Since the 1970s, San Francisco’s lively Mission neighborhood has been home to dozens of touching and artistic tributes to lost ones – twinkling candles set against a wall of peace signs, collections of framed photos, elaborate skeleton-themed décor – during the Day of the Dead. Today, a more raucous party vibe pervades, with a procession that winds up Mission St (the full route is detailed here), trailing hundreds of spectators with skull-painted faces; but at its heart, the festival remains a spirited, family-friendly outing.
Another kid-friendly option on Nov. 2 is the Dia de los Muertos community concert by the San Francisco Symphony, featuring Latin-themed music, displays, and activities. Tickets start around $38, but children under 17 are free.
Now in its fourth year, the lively, free Day of the Dead Florida is expected to be its biggest yet, with a new downtown location in Fort Lauderdale and anticipated crowds of about 10,000. The action-packed schedule includes mariachi musicians, tons of skull-inspired art, live bands (like the one pictured above), and, new this year, interactive Mexican wrestlers, re-enactments of Frida Kahlo’s paintings, and an exhibition of body art. Other highlights include a processional that winds down the Riverwalk, ofrendas throughout the city, and an “I’m Not Dead Yet” after party that runs into the wee hours.

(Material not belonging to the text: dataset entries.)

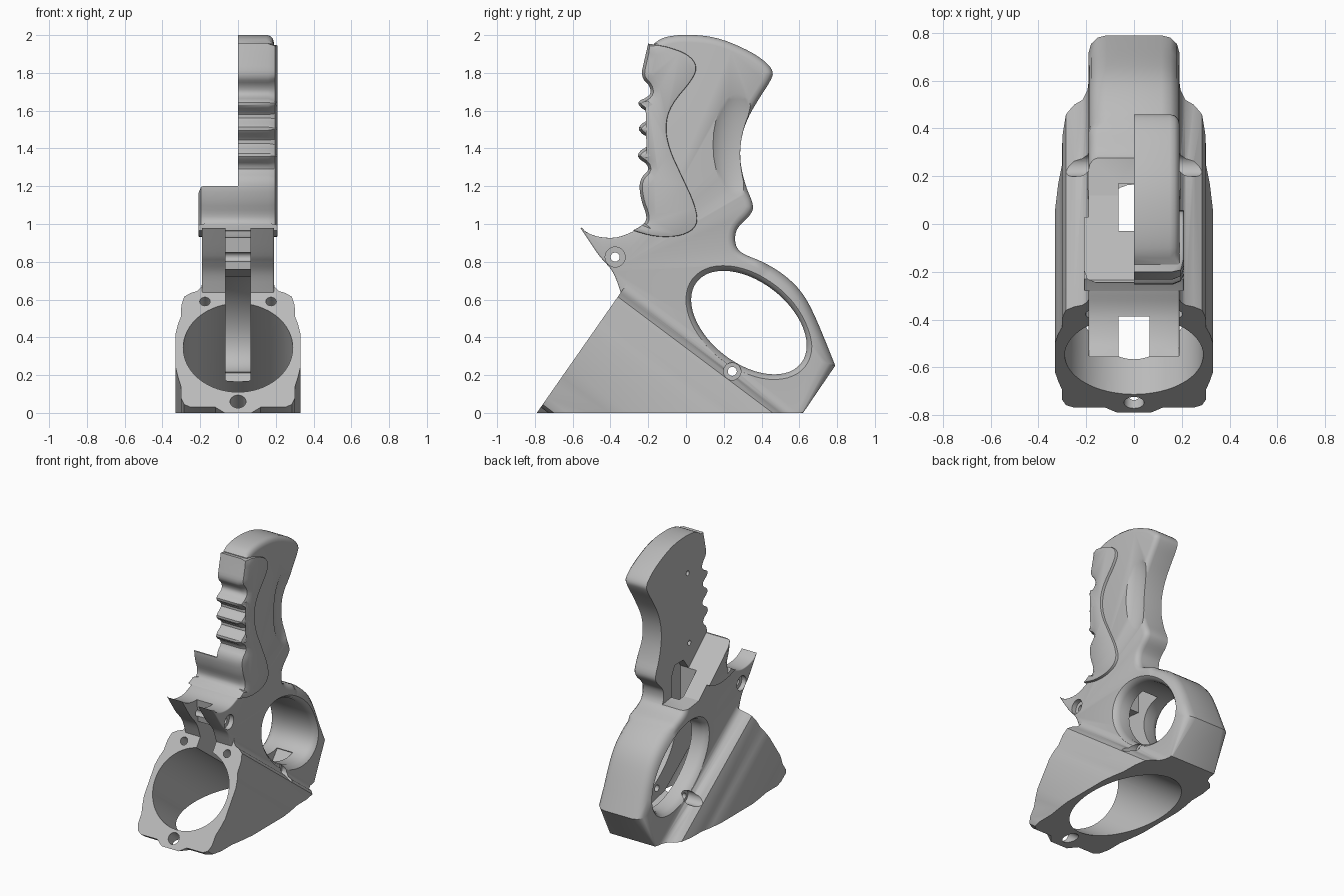
import bpy, bmesh, math
from mathutils import Vector

if "Cube" in bpy.data.objects:
    bpy.data.objects.remove(bpy.data.objects["Cube"])

grey = bpy.data.materials.new("grey_plastic")
grey.use_nodes = True
grey.diffuse_color = (0.5, 0.5, 0.5, 1)
grey.node_tree.nodes["Principled BSDF"].inputs["Base Color"].default_value = (0.5, 0.5, 0.5, 1)


def loft(name, rings):
    """Closed solid through rings with equal point counts."""
    bm = bmesh.new()
    rows = [[bm.verts.new(p) for p in ring] for ring in rings]
    n = len(rows[0])
    for a, b in zip(rows, rows[1:]):
        for i in range(n):
            j = (i + 1) % n
            bm.faces.new((a[i], a[j], b[j], b[i]))
    bm.faces.new(rows[0])
    bm.faces.new(rows[-1])
    bmesh.ops.remove_doubles(bm, verts=bm.verts, dist=0.0001)
    bmesh.ops.recalc_face_normals(bm, faces=bm.faces)
    mesh = bpy.data.meshes.new(name)
    bm.to_mesh(mesh)
    bm.free()
    mesh.materials.append(grey)
    obj = bpy.data.objects.new(name, mesh)
    bpy.context.collection.objects.link(obj)
    return obj


def boolean(obj, tool, mode="DIFFERENCE"):
    mod = obj.modifiers.new(tool.name, "BOOLEAN")
    mod.operation, mod.solver, mod.object = mode, "EXACT", tool
    bpy.context.view_layer.update()
    result = bpy.data.meshes.new_from_object(
        obj.evaluated_get(bpy.context.evaluated_depsgraph_get()))
    obj.modifiers.clear()
    obj.data = result


def soften(points, rounds=2):
    """Corner cutting; points with a third item stay sharp."""
    for _ in range(rounds):
        out = []
        for i, p in enumerate(points):
            if len(p) > 2:
                out.append(p)
                continue
            for q in (points[i - 1], points[(i + 1) % len(points)]):
                out.append((p[0] * .75 + q[0] * .25, p[1] * .75 + q[1] * .25))
        points = out
    return [(p[0], p[1]) for p in points]


def plate(name, outline, half, edge, steps=3):
    """Side profile given thickness, its rim rounded by edge(y, z)."""
    n = len(outline)
    pts = [Vector(p) for p in outline]
    area = sum(pts[i - 1].cross(pts[i]) for i in range(n))
    inward = []
    for i in range(n):
        t = pts[(i + 1) % n] - pts[i - 1]
        inward.append(Vector((-t.y, t.x)).normalized() * (1 if area > 0 else -1))
    half_rings = []
    for k in range(steps + 1):
        a = math.pi / 2 * k / steps
        ring = []
        for p, v in zip(pts, inward):
            c = edge(p.x, p.y)
            q = p + v * c * (1 - math.cos(a))
            ring.append((half - c * (1 - math.sin(a)), q.x, q.y))
        half_rings.append(ring)
    other = [[(-x, y, z) for x, y, z in r] for r in half_rings]
    return loft(name, other[::-1] + half_rings)


def prism(name, outline, x0, x1):
    return loft(name, [[(x, y, z) for y, z in outline] for x in (x0, x1)])


def circle(cx, cy, rx, ry, n=32):
    return [(cx + rx * math.cos(math.tau * i / n), cy + ry * math.sin(math.tau * i / n))
            for i in range(n)]


def slant(x, t, s):
    """Point on the sloping front plane, moved s along the barrel direction."""
    return (x, -.79 + .698 * t + .8 * s, t - .6 * s)


def bore(name, outline, s0, s1):
    return loft(name, [[slant(x, t, s) for x, t in outline] for s in (s0, s1)])


# Handle, horn and finger ring in one side profile
body_outline = soften([
    (-.17, 1.955, 1), (-.12, 1.99), (0, 2.005), (.16, 1.99), (.31, 1.93), (.41, 1.87),
    (.465, 1.81), (.45, 1.76), (.39, 1.67), (.325, 1.56), (.29, 1.45), (.285, 1.33),
    (.315, 1.2), (.36, 1.1), (.345, 1.05), (.28, .99), (.26, .95), (.26, .89), (.29, .845),
    (.42, .795), (.53, .725), (.62, .635), (.69, .5), (.79, .25, 1), (.62, 0, 1),
    (.45, 0, 1), (-.36, .57, 1), (-.345, .635, 1), (-.38, .74), (-.43, .8), (-.46, .83),
    (-.558, .978, 1), (-.5, .94), (-.42, .925), (-.35, .93), (-.27, .965), (-.16, 1.0, 1)])


def body_edge(y, z):
    if z < .1 or y < -.15:
        return .008
    if y > .4 and z < .8:
        return .075
    return .04 if z > .8 else .02


body = plate("handle_body", body_outline, .19, body_edge)

# Barrel block, running from the sloping front plane down to the ground
half = [(.07, 0), (.12, .03), (.25, .03), (.285, .045), (.302, .08), (.302, .14), (.318, .19),
        (.33, .24), (.33, .42), (.318, .47), (.302, .51), (.3, .57), (.285, .615), (.25, .635),
        (.215, .645), (.195, .665), (.188, .69)]
flange = half + [(-x, t) for x, t in half[::-1]]
block = loft("barrel_block", [[slant(x, t, 0) for x, t in flange],
                              [slant(x, t, t / .6) for x, t in flange]])
boolean(body, block, "UNION")

# Finger grip insert with grooves
insert_outline = soften([
    (-.2, 1.955, 1), (-.22, 1.87), (-.24, 1.78), (-.19, 1.73), (-.185, 1.68), (-.275, 1.64),
    (-.17, 1.57), (-.275, 1.505), (-.165, 1.435), (-.28, 1.365), (-.18, 1.3), (-.25, 1.235),
    (-.24, 1.13), (-.205, 1.04), (-.22, 1.0), (-.28, .965, 1), (-.16, .93), (-.02, .935), (.065, .99),
    (.05, 1.1), (-.03, 1.27), (-.09, 1.4), (-.11, 1.52), (-.08, 1.63), (.04, 1.77),
    (.06, 1.84), (.01, 1.9), (-.1, 1.94)])
insert = plate("grip_insert", insert_outline, .21,
               lambda y, z: .05 if y < -.16 and z > 1.0 else .006, 2)

# Cutters: barrel bore, screw holes, finger hole, trigger slot, pivots, missing half
cutters = [bore("bore_cut", circle(0, .345, .29, .235, 64), -.2, 1.4),
           bore("low_screw_cut", circle(0, .06, .042, .034), -.1, .4)]
for side in (-1, 1):
    cutters.append(bore("top_screw_cut", circle(side * .175, .59, .028, .023, 20), -.1, .15))

ring_angle = math.radians(-38)
ca, sa = math.cos(ring_angle), math.sin(ring_angle)
rings = []
for x, grow in ((-.3, .05), (-.19, .028), (-.175, .012), (-.145, 0),
                (.145, 0), (.175, .012), (.19, .028), (.3, .05)):
    rings.append([(x, .333 + u * ca - v * sa, .478 + u * sa + v * ca)
                  for u, v in circle(0, 0, .35 + grow, .215 + grow, 56)])
cutters.append(loft("finger_hole_cut", rings))

slot = [(-.66, 1.05), (-.4, 1.05), (-.37, .76), (-.03, .72), (-.03, 1.02), (.03, 1.1),
        (.13, 1.1), (.17, 1.02), (.17, .66), (.4, .4), (.55, .21), (.46, .1), (-.2, .25),
        (-.66, .5)]
cutters.append(prism("slot_cut", slot, -.065, .065))

for y, z, r in ((-.375, .825, .053), (.245, .22, .046)):
    cutters.append(prism("pivot_cut", circle(y, z, .024, .024, 24), -.4, .4))
    for side in (-1, 1):
        cutters.append(prism("counterbore_cut", circle(y, z, r, r), side * .155, side * .4))

for y, z in ((-.02, 1.72), (-.04, 1.2)):
    cutters.append(prism("peg_cut", circle(y, z, .018, .018, 16), -.02, .1))

cutters.append(prism("left_half_cut", [(-.5, 1.2), (-.235, 1.2), (.12, .885), (.275, .865),
                                       (.6, .95), (.6, 2.2), (-.5, 2.2)], -.5, 0))

# Thumb hollow on the rear of the handle
hollow = []
for k in range(1, 16):
    a = math.pi * k / 16
    r = math.sin(a)
    hollow.append([(.25 + .1 * r * math.cos(b), .27 + .16 * r * math.sin(b),
                    1.42 - .34 * math.cos(a))
                   for b in (math.tau * i / 32 for i in range(32))])
cutters.append(loft("hollow_cut", hollow))

for tool in cutters:
    boolean(body, tool)
    if tool.name.startswith(("slot", "left", "peg")):
        boolean(insert, tool)

for tool in cutters + [block]:
    bpy.data.objects.remove(tool)

for obj in (body, insert):
    bpy.ops.object.select_all(action="DESELECT")
    obj.select_set(True)
    bpy.context.view_layer.objects.active = obj
    bpy.ops.object.shade_smooth_by_angle(angle=math.radians(32))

Old Town, a charming neighborhood in San Diego, comes to life on Nov. 1-2 with Dia de Los Muertos: two days of fun, family-friendly (and mostly free) activities such as face-painting, skull-decorating, and live music. Shops and museums set up 50 festive altars, many dedicated to key historical figures in San Diego history, and local restaurants also offer food and drink specials. On Nov. 2, a candlelight procession (which is open to the public) winds through town at dusk, ending at El Campo Santo cemetery.
The artistic enclave of Oaxaca, Mexico is home to one of the country’s most vibrant Día de Los Muertos celebrations, with colorful marketplaces, vigils at cemeteries, and carnival-like processions called comparsas. For a truly authentic experience, consider heading to Xoxocotlan Cemetery, just outside of town, where on Oct. 31 many local families begin nightly vigils sitting beside the tombs of loved ones, waiting for their return. Or simply stroll the streets of town, which are packed with ofrendas.